Champagne Info or entertainment ?

However, everything is not to be thrown into the world of the wine press. The best example is Le Point, whose austere files betray the rigor with which they were produced. Jacques Dupont, the journalist at the head of this column, leads tasting campaigns that immerse him in the heart of a terroir for several weeks. He tastes all the vintages with a professionalism that commands respect. Another signature of confidence: Michel Bettane who signs in L’Express often fascinating positions. But on the other hand, we will also find in this title "Special Champagne" pages which are more akin to advertising and editorial devoted to bubbles than to a real critical and journalistic exercise. The same goes for the culinary press, which alternates the best and the worst, with fascinating reports in the cellars of the big names in wine, and the Shopping pages. Finally, there is the specialized press like the Revue du Vin de France, the magazine Gault et Millau or the Revue Vignerons, which devote long pages to those who make wine, but are careful not to judge them.

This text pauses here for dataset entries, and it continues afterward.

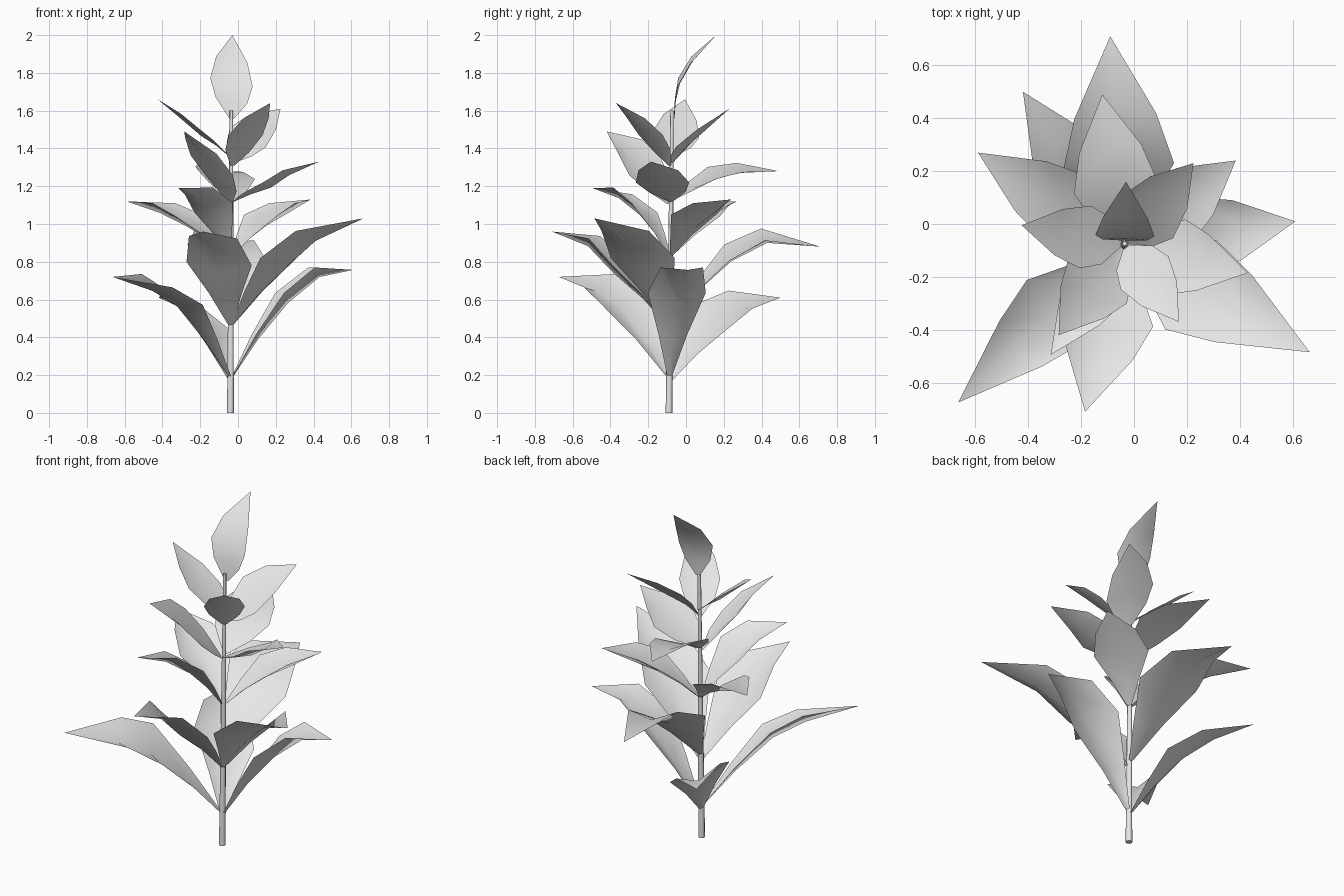
import bpy, bmesh, math
from mathutils import Vector

cube = bpy.data.objects.get("Cube")
if cube:
    bpy.data.objects.remove(cube, do_unlink=True)

# One pale grey for the whole plant
grey = bpy.data.materials.new("pale_grey")
grey.use_nodes = True
grey.diffuse_color = (0.8, 0.8, 0.8, 1)
grey.node_tree.nodes["Principled BSDF"].inputs["Base Color"].default_value = (0.8, 0.8, 0.8, 1)

BOTTOM = Vector((-0.04, -0.09, 0))
LEAN = Vector((0.003, 0.01, 1))


def finish(bm, name):
    mesh = bpy.data.meshes.new(name)
    bm.to_mesh(mesh)
    bm.free()
    mesh.materials.append(grey)
    for poly in mesh.polygons:
        poly.use_smooth = True
    obj = bpy.data.objects.new(name, mesh)
    bpy.context.collection.objects.link(obj)
    return obj


def stem(height, low, high):
    bm = bmesh.new()
    bmesh.ops.create_cone(bm, cap_ends=True, segments=8, radius1=low, radius2=high, depth=height)
    for v in bm.verts:
        z = v.co.z + height / 2
        v.co = Vector((v.co.x, v.co.y, 0)) + BOTTOM + LEAN * z
    obj = finish(bm, "stem")
    for poly in obj.data.polygons:
        poly.use_smooth = abs(poly.normal.z) < 0.7


def leaf(name, base_z, tip, z1, z2, width, root=0.5, u1=0.38, u2=0.64, roll=0.0, crease=0.35):
    """Folded blade: root, neck, widest part, shoulder, then the point.
    A positive roll raises the edge on the left of the growing direction."""
    base = BOTTOM + LEAN * base_z
    tip = Vector(tip)
    out = Vector((tip.x - base.x, tip.y - base.y, 0))
    reach = out.length
    out.normalize()
    side = Vector((-out.y, out.x, 0))
    up = Vector((0, 0, 1))
    pitch = math.atan2(tip.z - base_z, reach)
    # distance along, height, half width, share of the fold
    stations = [
        (0.012, base_z, 0.014, 0.1),
        (reach * u1 * 0.48, base_z + (z1 - base_z) * 0.5, width * root, 0.5),
        (reach * u1, z1, width, 1),
        (reach * u2, z2, width * 0.74, 0.95),
    ]
    bm = bmesh.new()
    rows = []
    for dist, z, w, share in stations:
        centre = Vector((base.x, base.y, z)) + out * dist
        fold = crease * width * share
        middle = centre + out * fold * math.sin(pitch) - up * fold * math.cos(pitch)
        across = (side + up * roll) * w
        rows.append([bm.verts.new(p) for p in (centre - across, middle, centre + across)])
    for a, b in zip(rows, rows[1:]):
        for i in range(2):
            bm.faces.new((a[i + 1], b[i + 1], b[i], a[i]))
    point = bm.verts.new(tip)
    for i in range(2):
        bm.faces.new((rows[-1][i + 1], point, rows[-1][i]))
    # upper side faces the light
    bm.normal_update()
    for f in bm.faces:
        if f.normal.z < 0:
            f.normal_flip()
    finish(bm, name)


stem(1.6, 0.018, 0.009)

# Lowest whorl
leaf("low_leaf_front_right", 0.2, (-0.665, -0.675, 0.72), 0.62, 0.70, 0.16, u1=0.41, u2=0.62, roll=-0.3, crease=0.42)
leaf("low_leaf_left", 0.2, (0.61, 0.01, 0.757), 0.635, 0.77, 0.155, u1=0.4, u2=0.66, crease=0.45)
leaf("low_leaf_back", 0.18, (-0.42, 0.50, 0.61), 0.51, 0.60, 0.16, roll=0.4)

# Second whorl
leaf("lower_leaf_front", 0.47, (-0.185, -0.71, 0.96), 0.79, 0.93, 0.177, u1=0.42, roll=-0.05)
leaf("lower_leaf_left", 0.47, (0.665, -0.485, 1.03), 0.82, 0.963, 0.195, u1=0.36, u2=0.59)
leaf("lower_leaf_back", 0.5, (-0.09, 0.71, 0.88), 0.85, 0.945, 0.21, u2=0.62, roll=0.2, crease=0.25)

# Third whorl
leaf("middle_leaf_right", 0.84, (-0.59, 0.27, 1.12), 1.04, 1.11, 0.15, crease=0.4)
leaf("middle_leaf_left", 0.84, (0.385, 0.24, 1.13), 1.05, 1.11, 0.15, crease=0.45)
leaf("middle_leaf_front", 0.84, (-0.315, -0.495, 1.19), 1.085, 1.175, 0.122, u1=0.33, u2=0.61, roll=0.2, crease=0.4)

# Fourth whorl
leaf("upper_leaf_back", 1.13, (-0.12, 0.49, 1.28), 1.27, 1.30, 0.16, root=0.65, roll=0.2, crease=0.2)
leaf("upper_leaf_left", 1.12, (0.43, -0.185, 1.33), 1.22, 1.285, 0.145, root=0.7, u1=0.43, crease=0.2)
leaf("upper_leaf_front", 1.11, (-0.285, -0.42, 1.49), 1.31, 1.41, 0.138, root=0.7, u1=0.41, roll=-0.38, crease=0.25)

# Top whorl
leaf("top_leaf_back", 1.33, (0.225, 0.23, 1.61), 1.46, 1.54, 0.125, root=0.7, u1=0.34, roll=0.42, crease=0.2)
leaf("top_leaf_front", 1.31, (0.17, -0.37, 1.64), 1.47, 1.56, 0.11, root=0.75, u1=0.37, crease=0.25)
leaf("top_leaf_right", 1.36, (-0.425, -0.005, 1.66), 1.48, 1.565, 0.12, root=0.75, roll=0.2, crease=0.15)

# Crowning leaf
leaf("crown_leaf", 1.56, (-0.03, 0.16, 2.0), 1.75, 1.87, 0.112, root=0.75, u1=0.13, u2=0.43, roll=0.2, crease=0.12)
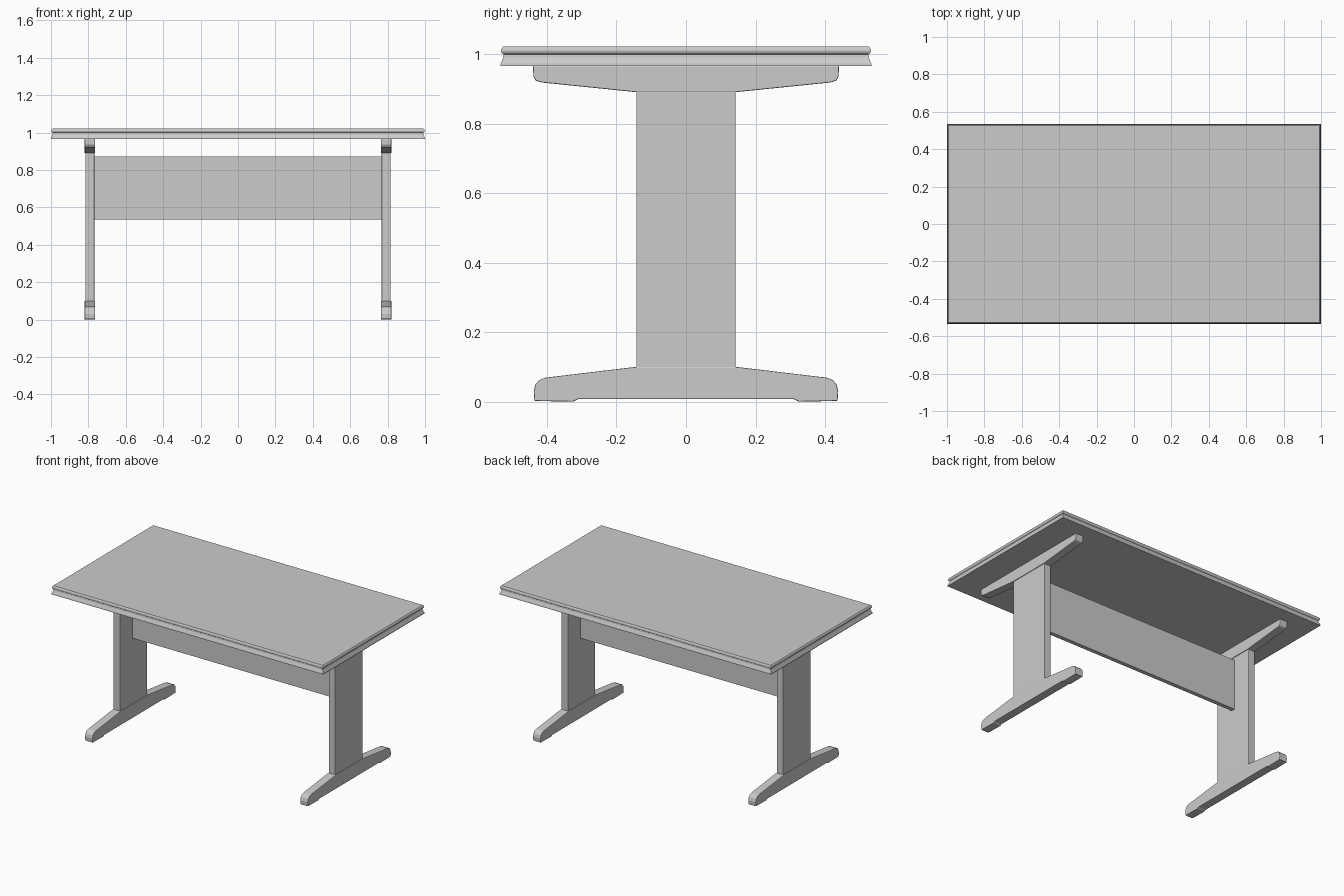
import bpy, bmesh

if "Cube" in bpy.data.objects:
    bpy.data.objects.remove(bpy.data.objects["Cube"])


def finish(name, bm, bevel=0.0):
    bmesh.ops.recalc_face_normals(bm, faces=bm.faces)
    me = bpy.data.meshes.new(name)
    bm.to_mesh(me)
    bm.free()
    ob = bpy.data.objects.new(name, me)
    bpy.context.collection.objects.link(ob)
    if bevel:
        mod = ob.modifiers.new("soft_edges", 'BEVEL')
        mod.width = bevel
        mod.segments = 2
        mod.limit_method = 'ANGLE'
    return ob


def box(name, x0, x1, y0, y1, z0, z1, bevel=0.0):
    bm = bmesh.new()
    bmesh.ops.create_cube(bm, size=1)
    for v in bm.verts:
        v.co = ((x0 + x1) / 2 + v.co.x * (x1 - x0),
                (y0 + y1) / 2 + v.co.y * (y1 - y0),
                (z0 + z1) / 2 + v.co.z * (z1 - z0))
    return finish(name, bm, bevel)


def beam(name, half, x, width, bevel):
    """Extrude a y/z outline, given as its +y half and mirrored, along x."""
    outline = half + [(-y, z) for y, z in reversed(half)]
    bm = bmesh.new()
    face = bm.faces.new([bm.verts.new((x - width / 2, y, z)) for y, z in outline])
    ext = bmesh.ops.extrude_face_region(bm, geom=[face])
    for v in ext["geom"]:
        if isinstance(v, bmesh.types.BMVert):
            v.co.x += width
    return finish(name, bm, bevel)


# Tabletop: rectangular rings following the moulded edge (inset, z)
edge = [(0, 0.965), (0.001, 0.972), (0.005, 0.981), (0.009, 0.990), (0.010, 0.999),
        (0.004, 1.003), (0.002, 1.008), (0.003, 1.015), (0.008, 1.021)]
bm = bmesh.new()
rings = []
for inset, z in edge:
    hx, hy = 1.0 - inset, 0.534 - inset
    rings.append([bm.verts.new((sx * hx, sy * hy, z))
                  for sx, sy in ((-1, -1), (1, -1), (1, 1), (-1, 1))])
for a, b in zip(rings, rings[1:]):
    for i in range(4):
        j = (i + 1) % 4
        bm.faces.new((a[i], a[j], b[j], b[i]))
bm.faces.new(rings[0])
bm.faces.new(rings[-1])
finish("tabletop", bm)

# Leg assemblies: foot, post and top support on each side
foot = [(0.31, 0.007), (0.325, 0.0), (0.436, 0.002), (0.438, 0.03), (0.433, 0.050),
        (0.422, 0.062), (0.405, 0.069), (0.17, 0.097), (0.143, 0.100)]
support = [(0.143, 0.890), (0.17, 0.893), (0.415, 0.918), (0.432, 0.923),
           (0.439, 0.935), (0.440, 0.966)]
for side, s in (("left", -1), ("right", 1)):
    x = s * 0.792
    beam(side + "_foot", foot, x, 0.056, 0.003)
    box(side + "_post", x - 0.024, x + 0.024, -0.143, 0.143, 0.095, 0.895, 0.003)
    beam(side + "_top_support", support, x, 0.056, 0.003)

# Stretcher panel between the posts
box("stretcher_panel", -0.77, 0.77, -0.014, 0.014, 0.535, 0.872, 0.002)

The double game of champagne houses

For their part, the producers should not be exempt from all reproach, and the champagne houses even less than the others. By surrounding their cuvées with an important marketing dimension, by increasing the number of boxes and partnerships with creators, personalities or people, they shift the debate from tasting to starification. A game to which journalists, consciously or not, sometimes lend themselves too readily. Finally, there is advertising. We know without publicity, most press titles could not exist. And among the advertisers of the wine world, champagne takes the lion's share. The good financial health of the northernmost vineyard in France allows it to buy dozens of pages of advertisements in magazines, especially at Christmas time. It is for this same reason that the end-of-year "Special champagne" numbers exist, more than informing or helping to choose a champagne they are intended to bring in advertising pages and money. Then it is difficult for this same press to bite the hand that feeds it.